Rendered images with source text
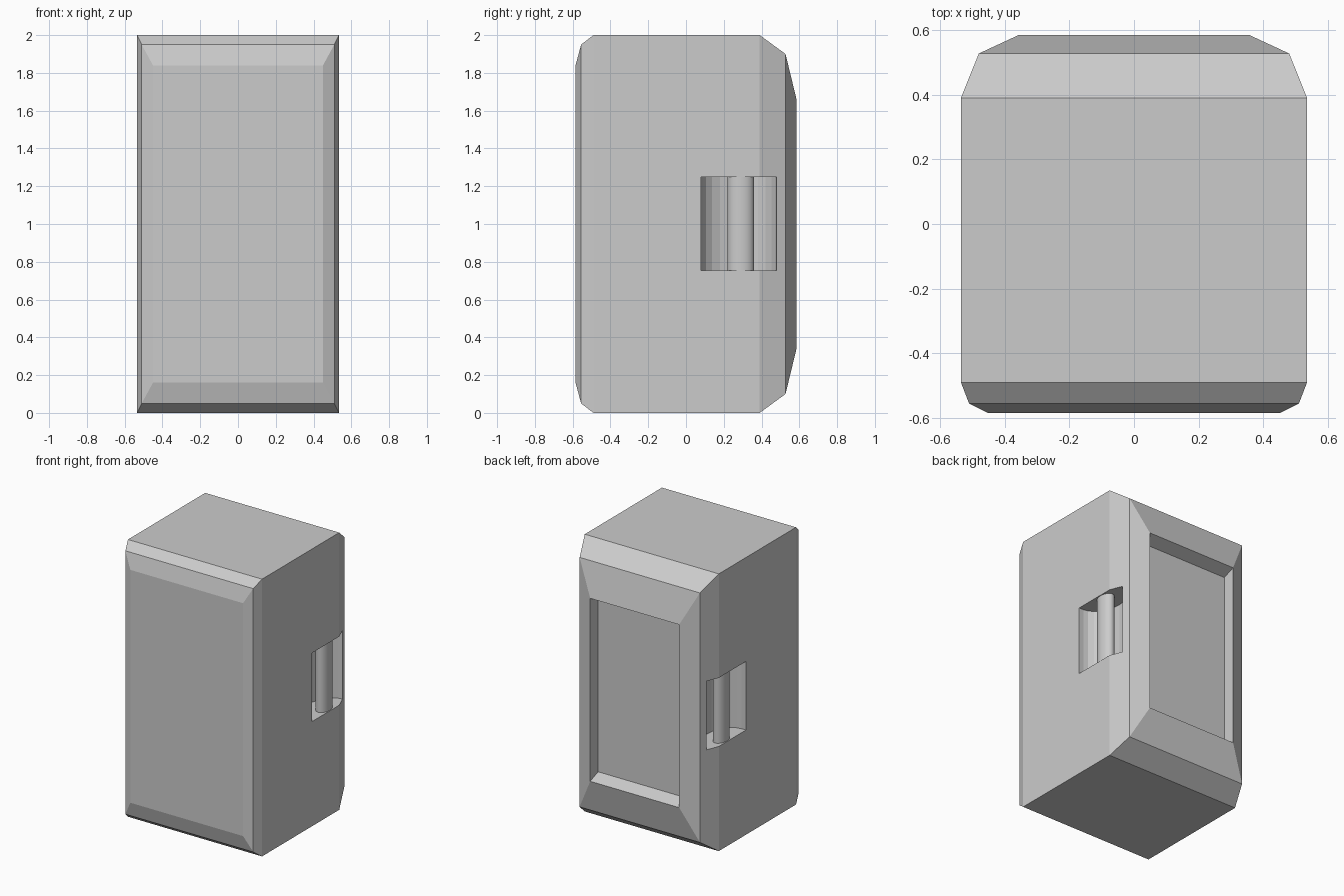
import bpy, bmesh
from math import pi, cos, sin

if "Cube" in bpy.data.objects:
    bpy.data.objects.remove(bpy.data.objects["Cube"])


def make_object(name, bm):
    bmesh.ops.recalc_face_normals(bm, faces=bm.faces[:])
    mesh = bpy.data.meshes.new(name)
    bm.to_mesh(mesh)
    bm.free()
    obj = bpy.data.objects.new(name, mesh)
    bpy.context.collection.objects.link(obj)
    return obj


def loft_rectangles(name, sections):
    """Bridge (y, half width, half height) rectangles centred on z = 1."""
    bm = bmesh.new()
    rings = [[bm.verts.new((sx * w, y, 1 + sz * h))
              for sx, sz in ((-1, -1), (1, -1), (1, 1), (-1, 1))]
             for y, w, h in sections]
    for a, b in zip(rings, rings[1:]):
        for i in range(4):
            j = (i + 1) % 4
            bm.faces.new((a[i], a[j], b[j], b[i]))
    bm.faces.new(rings[0])
    bm.faces.new(rings[-1])
    return make_object(name, bm)


def prism(name, profile, z0, z1, side):
    """Extrude an xy profile upward, on the right (+1) or left (-1)."""
    bm = bmesh.new()
    face = bm.faces.new([bm.verts.new((side * x, y, z0)) for x, y in profile])
    out = bmesh.ops.extrude_face_region(bm, geom=[face])
    top = [v for v in out["geom"] if isinstance(v, bmesh.types.BMVert)]
    bmesh.ops.translate(bm, verts=top, vec=(0, 0, z1 - z0))
    return make_object(name, bm)


# Bevelled body, front to back, ending in the recessed rear panel
body = loft_rectangles("body", [
    (-0.585, 0.45, 0.84), (-0.555, 0.51, 0.95), (-0.49, 0.535, 1.0),
    (0.39, 0.535, 1.0), (0.527, 0.48, 0.90), (0.585, 0.355, 0.66),
    (0.498, 0.353, 0.624)])

# Scooped pocket and upright grip bar on each side
scoop = [(0.6, 0.08)] + [(0.5 - 0.14 * sin(pi * i / 12), 0.28 - 0.2 * cos(pi * i / 12))
                         for i in range(13)] + [(0.6, 0.48)]
bar = [(0.484 + 0.046 * cos(2 * pi * i / 24), 0.29 + 0.07 * sin(2 * pi * i / 24))
       for i in range(24)]
for label, side in (("right", 1), ("left", -1)):
    cutter = prism(label + "_pocket_cutter", scoop, 0.755, 1.25, side)
    cutter.hide_render = True
    cutter.display_type = 'WIRE'
    mod = body.modifiers.new(label + "_pocket", 'BOOLEAN')
    mod.operation = 'DIFFERENCE'
    mod.solver = 'EXACT'
    mod.object = cutter

    grip = prism(label + "_grip_bar", bar, 0.75, 1.255, side)
    bpy.ops.object.select_all(action='DESELECT')
    grip.select_set(True)
    bpy.context.view_layer.objects.active = grip
    bpy.ops.object.shade_smooth_by_angle()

BRIEF
Write down again, exactly as given, only the lines above that fall from the line with "for label, side" to the line with "mod.operation = 'DIFFERENCE'", inclusive.

RESULT OF THE TASK
for label, side in (("right", 1), ("left", -1)):
    cutter = prism(label + "_pocket_cutter", scoop, 0.755, 1.25, side)
    cutter.hide_render = True
    cutter.display_type = 'WIRE'
    mod = body.modifiers.new(label + "_pocket", 'BOOLEAN')
    mod.operation = 'DIFFERENCE'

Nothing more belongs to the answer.